Are you legally required to pay for your child’s college tuition? If you refuse to do so, can your child receive more financial aid? Can you compel your former spouse to pay for college if she makes more money than you or remarries? These are all questions that you may be asking even before your children go off to college. While you are determining your financial obligations through your divorce settlement, it may be a good idea to address the idea of future contributions to higher education.
Here are some facts about the law and some options for paying for children’s college tuition.
- California has been relatively reserved in its requirements to force parents to pay for college tuition. Other states may have different laws. For example, in New Jersey it is much more likely that a parent can be forced to pay for a child’s college tuition. For the most part, paying for college in California is voluntary.
- Even if your payment of tuition is voluntary, it helps to put these terms into your divorce settlement agreement, as this can help a judge understand how much you are paying. This may be useful if your ex ever petitions for an increase in child support.
- Establish a college savings account. Many convey tax benefits and it is much easier to keep your payments regular if you have withdrawals set up to go into a specific account. Further, some college savings accounts allow you to take advantage of locked-in tuition rates.

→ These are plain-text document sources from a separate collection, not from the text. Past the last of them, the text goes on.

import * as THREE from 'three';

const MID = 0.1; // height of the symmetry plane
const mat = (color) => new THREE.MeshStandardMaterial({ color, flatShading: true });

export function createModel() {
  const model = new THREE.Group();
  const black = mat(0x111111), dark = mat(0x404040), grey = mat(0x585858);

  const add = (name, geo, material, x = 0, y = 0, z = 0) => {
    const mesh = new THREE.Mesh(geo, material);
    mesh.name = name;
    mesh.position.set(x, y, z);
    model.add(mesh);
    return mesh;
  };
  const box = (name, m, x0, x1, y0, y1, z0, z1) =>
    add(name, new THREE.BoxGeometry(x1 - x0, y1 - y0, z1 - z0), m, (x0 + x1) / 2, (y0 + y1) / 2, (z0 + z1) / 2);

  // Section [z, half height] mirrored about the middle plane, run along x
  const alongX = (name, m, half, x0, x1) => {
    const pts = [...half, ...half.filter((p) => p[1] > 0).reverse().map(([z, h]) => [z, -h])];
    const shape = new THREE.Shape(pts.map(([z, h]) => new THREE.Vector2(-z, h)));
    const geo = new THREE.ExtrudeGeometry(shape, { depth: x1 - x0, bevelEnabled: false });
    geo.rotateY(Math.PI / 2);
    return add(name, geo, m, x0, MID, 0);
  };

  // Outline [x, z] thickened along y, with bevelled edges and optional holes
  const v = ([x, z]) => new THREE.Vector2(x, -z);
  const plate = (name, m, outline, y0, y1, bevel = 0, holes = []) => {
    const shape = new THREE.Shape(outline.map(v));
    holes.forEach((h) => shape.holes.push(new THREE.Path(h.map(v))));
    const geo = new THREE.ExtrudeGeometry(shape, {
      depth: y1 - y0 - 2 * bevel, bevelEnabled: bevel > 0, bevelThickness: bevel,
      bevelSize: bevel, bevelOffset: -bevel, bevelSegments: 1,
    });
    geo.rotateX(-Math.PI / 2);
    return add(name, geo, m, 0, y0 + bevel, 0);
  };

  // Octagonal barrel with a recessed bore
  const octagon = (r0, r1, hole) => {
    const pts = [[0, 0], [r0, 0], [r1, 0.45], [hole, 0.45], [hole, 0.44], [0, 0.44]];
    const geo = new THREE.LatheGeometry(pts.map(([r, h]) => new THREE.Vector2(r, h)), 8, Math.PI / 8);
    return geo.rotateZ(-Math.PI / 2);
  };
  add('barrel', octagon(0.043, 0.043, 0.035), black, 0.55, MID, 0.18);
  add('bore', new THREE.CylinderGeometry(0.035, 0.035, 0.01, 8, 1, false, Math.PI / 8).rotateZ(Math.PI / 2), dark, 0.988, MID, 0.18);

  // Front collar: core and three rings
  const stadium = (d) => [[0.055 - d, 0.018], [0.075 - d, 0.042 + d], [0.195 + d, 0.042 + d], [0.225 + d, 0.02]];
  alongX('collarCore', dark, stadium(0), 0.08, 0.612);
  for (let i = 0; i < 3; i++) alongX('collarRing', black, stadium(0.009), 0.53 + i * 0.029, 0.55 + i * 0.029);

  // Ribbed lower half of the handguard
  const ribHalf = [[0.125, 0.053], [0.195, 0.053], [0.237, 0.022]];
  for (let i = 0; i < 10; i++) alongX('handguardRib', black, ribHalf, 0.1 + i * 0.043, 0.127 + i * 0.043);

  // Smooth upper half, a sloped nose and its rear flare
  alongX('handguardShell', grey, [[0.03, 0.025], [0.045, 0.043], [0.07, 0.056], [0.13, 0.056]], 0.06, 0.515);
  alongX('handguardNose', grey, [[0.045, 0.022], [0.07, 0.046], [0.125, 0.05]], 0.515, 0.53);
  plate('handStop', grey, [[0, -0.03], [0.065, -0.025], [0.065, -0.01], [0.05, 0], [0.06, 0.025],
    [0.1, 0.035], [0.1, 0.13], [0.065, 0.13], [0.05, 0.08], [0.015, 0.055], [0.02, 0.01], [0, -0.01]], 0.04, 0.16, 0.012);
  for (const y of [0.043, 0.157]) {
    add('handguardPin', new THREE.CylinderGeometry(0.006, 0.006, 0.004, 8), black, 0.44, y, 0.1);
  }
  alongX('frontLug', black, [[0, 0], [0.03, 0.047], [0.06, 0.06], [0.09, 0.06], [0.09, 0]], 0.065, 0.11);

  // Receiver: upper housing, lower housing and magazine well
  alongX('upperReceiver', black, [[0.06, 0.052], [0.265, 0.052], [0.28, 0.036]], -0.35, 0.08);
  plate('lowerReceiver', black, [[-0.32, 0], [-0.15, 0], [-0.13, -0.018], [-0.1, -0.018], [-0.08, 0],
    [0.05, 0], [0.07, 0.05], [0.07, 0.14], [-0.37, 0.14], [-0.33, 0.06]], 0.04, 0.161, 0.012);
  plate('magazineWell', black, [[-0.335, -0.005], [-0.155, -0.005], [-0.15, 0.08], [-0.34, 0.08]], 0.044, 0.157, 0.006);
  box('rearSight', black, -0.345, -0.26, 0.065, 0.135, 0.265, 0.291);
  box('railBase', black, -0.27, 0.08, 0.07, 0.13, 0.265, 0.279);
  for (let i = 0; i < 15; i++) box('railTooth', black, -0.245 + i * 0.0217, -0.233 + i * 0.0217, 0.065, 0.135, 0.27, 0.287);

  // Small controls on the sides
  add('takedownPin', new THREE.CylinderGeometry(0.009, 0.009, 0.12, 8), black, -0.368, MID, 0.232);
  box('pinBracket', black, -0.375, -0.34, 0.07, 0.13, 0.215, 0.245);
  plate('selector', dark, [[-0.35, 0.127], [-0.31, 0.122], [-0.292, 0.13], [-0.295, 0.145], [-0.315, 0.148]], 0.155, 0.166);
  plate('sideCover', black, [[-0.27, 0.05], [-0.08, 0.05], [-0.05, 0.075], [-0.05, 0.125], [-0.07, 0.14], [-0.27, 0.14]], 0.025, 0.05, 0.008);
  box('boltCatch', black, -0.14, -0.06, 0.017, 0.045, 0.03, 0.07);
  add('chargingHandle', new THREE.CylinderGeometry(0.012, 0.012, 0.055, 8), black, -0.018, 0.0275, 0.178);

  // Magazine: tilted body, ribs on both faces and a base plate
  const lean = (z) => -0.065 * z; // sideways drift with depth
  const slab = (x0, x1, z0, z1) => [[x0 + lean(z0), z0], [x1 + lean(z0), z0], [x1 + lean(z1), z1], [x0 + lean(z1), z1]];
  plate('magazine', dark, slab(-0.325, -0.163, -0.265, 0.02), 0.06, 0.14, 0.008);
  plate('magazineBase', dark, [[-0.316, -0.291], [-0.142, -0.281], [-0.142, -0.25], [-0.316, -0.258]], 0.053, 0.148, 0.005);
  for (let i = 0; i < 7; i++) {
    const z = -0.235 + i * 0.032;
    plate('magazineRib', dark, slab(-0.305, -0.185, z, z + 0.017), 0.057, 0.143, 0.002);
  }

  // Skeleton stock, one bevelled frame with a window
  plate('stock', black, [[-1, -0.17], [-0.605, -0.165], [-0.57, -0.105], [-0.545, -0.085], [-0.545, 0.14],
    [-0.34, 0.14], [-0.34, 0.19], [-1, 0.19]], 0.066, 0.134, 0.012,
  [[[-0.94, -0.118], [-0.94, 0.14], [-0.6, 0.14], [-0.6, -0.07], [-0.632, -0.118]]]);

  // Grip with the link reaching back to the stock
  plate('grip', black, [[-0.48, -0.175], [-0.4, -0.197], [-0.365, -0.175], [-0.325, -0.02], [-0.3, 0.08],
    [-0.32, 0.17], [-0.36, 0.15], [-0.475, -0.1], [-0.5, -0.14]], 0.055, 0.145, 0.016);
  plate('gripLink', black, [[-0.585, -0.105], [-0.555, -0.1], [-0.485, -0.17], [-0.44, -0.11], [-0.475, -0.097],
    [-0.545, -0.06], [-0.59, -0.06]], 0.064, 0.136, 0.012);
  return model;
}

- Just as you cannot be forced to pay for college tuition, your ex cannot be forced to do so, either. However, it is perfectly acceptable to ask your ex to agree to put into the divorce settlement an agreement to pay a certain percentage of college expenses. While you cannot force the issue, you may be able to secure a written promise to pay which may then be enforced at a later time.
- Make a college “budget” with your child. As soon as your child is old enough to begin planning for college, sit down and discuss the financial issues honestly. If you can only afford to put a certain amount into college, let the child know so that he or she can scale expectations to that amount. School is expensive, so scholarships, loans and jobs may be necessary to meet even modest educational goals.
If you need help with child support issues, contact the attorneys at Men’s Legal Center.